(CONGRESS.) Holten, Samuel. "Accounts of Expenses while Attending Congress"--including a dinner with General Washington. Autograph Document Signed "S Holten."  manuscript pages. 8vo, 7 1/4 x 4 1/2 inches, in original plain wrappers with his original explanatory note on front; 5 leaves excised but the expense journal complete, otherwise minimal wear. Vp, 31 January 1783 to 12 March 1784
Estimate $1,500 - 2,500
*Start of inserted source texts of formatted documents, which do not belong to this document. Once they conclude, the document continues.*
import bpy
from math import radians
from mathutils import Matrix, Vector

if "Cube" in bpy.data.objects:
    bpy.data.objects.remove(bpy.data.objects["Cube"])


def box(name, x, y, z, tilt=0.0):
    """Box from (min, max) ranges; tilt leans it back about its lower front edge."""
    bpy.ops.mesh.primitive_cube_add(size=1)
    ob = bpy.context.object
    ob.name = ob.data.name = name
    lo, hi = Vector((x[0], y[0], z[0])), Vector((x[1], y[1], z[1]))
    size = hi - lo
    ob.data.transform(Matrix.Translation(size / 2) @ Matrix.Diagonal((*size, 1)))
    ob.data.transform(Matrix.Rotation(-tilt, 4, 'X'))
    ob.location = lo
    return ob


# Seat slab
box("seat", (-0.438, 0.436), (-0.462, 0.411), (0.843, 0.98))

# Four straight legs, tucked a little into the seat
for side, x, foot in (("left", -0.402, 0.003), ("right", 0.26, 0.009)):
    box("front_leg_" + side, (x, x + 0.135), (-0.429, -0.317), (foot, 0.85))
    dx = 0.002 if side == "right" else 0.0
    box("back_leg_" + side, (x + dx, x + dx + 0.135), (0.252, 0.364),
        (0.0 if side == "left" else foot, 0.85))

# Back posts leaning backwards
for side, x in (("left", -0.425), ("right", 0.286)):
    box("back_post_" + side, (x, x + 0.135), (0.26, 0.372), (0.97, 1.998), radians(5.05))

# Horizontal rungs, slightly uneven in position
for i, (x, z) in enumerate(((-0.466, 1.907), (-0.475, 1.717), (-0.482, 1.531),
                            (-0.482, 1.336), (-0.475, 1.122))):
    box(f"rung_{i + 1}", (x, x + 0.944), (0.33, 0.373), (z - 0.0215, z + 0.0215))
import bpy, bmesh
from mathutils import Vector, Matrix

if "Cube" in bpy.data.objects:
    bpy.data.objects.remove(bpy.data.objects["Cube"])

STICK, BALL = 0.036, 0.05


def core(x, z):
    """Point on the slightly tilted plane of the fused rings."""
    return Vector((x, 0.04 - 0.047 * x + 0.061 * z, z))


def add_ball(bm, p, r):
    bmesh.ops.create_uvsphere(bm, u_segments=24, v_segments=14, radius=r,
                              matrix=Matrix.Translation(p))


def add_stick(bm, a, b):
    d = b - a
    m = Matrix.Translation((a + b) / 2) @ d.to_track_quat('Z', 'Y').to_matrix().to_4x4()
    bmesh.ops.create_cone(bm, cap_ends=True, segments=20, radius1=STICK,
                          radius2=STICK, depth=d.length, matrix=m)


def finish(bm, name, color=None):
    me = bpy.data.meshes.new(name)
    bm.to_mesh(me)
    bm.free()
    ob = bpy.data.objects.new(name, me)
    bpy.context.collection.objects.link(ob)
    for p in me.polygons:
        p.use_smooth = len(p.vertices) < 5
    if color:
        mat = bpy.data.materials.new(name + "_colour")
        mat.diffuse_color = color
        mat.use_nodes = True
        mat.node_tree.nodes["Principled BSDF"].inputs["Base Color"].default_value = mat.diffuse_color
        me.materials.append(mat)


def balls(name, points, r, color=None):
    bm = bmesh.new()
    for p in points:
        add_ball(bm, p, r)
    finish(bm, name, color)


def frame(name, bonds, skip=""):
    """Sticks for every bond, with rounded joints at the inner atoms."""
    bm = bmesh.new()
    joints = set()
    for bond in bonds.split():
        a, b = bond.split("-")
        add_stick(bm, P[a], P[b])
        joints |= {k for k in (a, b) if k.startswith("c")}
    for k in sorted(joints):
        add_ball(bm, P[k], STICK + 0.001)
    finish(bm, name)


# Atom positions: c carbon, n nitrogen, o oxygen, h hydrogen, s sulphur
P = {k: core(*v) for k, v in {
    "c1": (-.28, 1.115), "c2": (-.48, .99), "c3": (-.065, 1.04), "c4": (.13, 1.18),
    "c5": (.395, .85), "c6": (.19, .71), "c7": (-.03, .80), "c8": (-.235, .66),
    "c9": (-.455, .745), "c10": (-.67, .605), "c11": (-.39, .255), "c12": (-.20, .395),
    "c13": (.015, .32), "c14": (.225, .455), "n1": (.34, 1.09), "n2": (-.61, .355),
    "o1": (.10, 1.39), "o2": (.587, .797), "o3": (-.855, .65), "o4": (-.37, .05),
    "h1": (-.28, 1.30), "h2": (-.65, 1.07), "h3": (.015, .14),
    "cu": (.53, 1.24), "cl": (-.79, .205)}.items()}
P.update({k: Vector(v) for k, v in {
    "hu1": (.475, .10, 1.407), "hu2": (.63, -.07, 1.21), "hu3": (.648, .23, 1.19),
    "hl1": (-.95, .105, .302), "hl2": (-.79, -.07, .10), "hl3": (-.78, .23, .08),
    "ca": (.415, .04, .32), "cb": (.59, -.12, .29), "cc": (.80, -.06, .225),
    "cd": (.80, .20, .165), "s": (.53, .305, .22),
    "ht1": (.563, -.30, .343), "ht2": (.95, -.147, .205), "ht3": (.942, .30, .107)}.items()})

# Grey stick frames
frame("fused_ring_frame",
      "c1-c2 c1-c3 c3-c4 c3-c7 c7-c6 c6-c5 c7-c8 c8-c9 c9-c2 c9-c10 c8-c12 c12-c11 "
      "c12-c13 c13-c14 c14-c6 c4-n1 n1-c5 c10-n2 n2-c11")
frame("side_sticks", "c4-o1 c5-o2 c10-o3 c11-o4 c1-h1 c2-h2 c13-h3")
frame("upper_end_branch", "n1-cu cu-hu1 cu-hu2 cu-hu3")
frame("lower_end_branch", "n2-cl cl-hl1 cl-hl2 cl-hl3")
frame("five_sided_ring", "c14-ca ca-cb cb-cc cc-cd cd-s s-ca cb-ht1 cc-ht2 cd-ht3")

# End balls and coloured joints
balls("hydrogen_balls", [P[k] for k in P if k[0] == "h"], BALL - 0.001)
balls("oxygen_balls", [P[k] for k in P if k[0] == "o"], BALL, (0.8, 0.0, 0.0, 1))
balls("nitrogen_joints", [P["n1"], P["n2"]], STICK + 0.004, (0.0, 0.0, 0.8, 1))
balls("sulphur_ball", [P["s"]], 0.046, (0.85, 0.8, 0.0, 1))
Samuel Holten (1738-1816) was a physician from Danvers, MA who served several terms in the Continental Congress between 1778 and 1787, where he was a signer of the Articles of Confederation; he later served in the United States Congress from 1793 to 1795. He made this summary of his expenses during his stint in third Congress of the Confederation from 31 January to 6 November 1783 in Philadelphia and Princeton, and then for his travels back to Massachusetts through 25 November. The final entry dated 12 March 1784 was for his reimbursement by the Massachusetts General Court.
The most noteworthy event during this session of Congress was the 15 April 1783 approval of what became the Treaty of Paris, which would formally end the war with England. Two months later, on 19 June, the congressmen were threatened by 400 mutinous Pennsylvania soldiers demanding payment; this prompted the hasty relocation of Congress to Princeton, NJ. These weighty events are not noted in Holten's expense log, though he does mention "Expenses to Princeton" on 27 June. More typical expenses are the shoeing of his horses, room and board paid to Francis Lee (former delegate Lightfoot Lee?), payments to his barber and "my servant Jerry," and for a new crupper and girth for his horse ("stole or lost"). The most dramatic entry is undoubtedly for 15 shillings and 6 pence on 5 September "for sundries in the country & when Genl. Washington dined with us."Price Realized (with Buyer's Premium) $6,750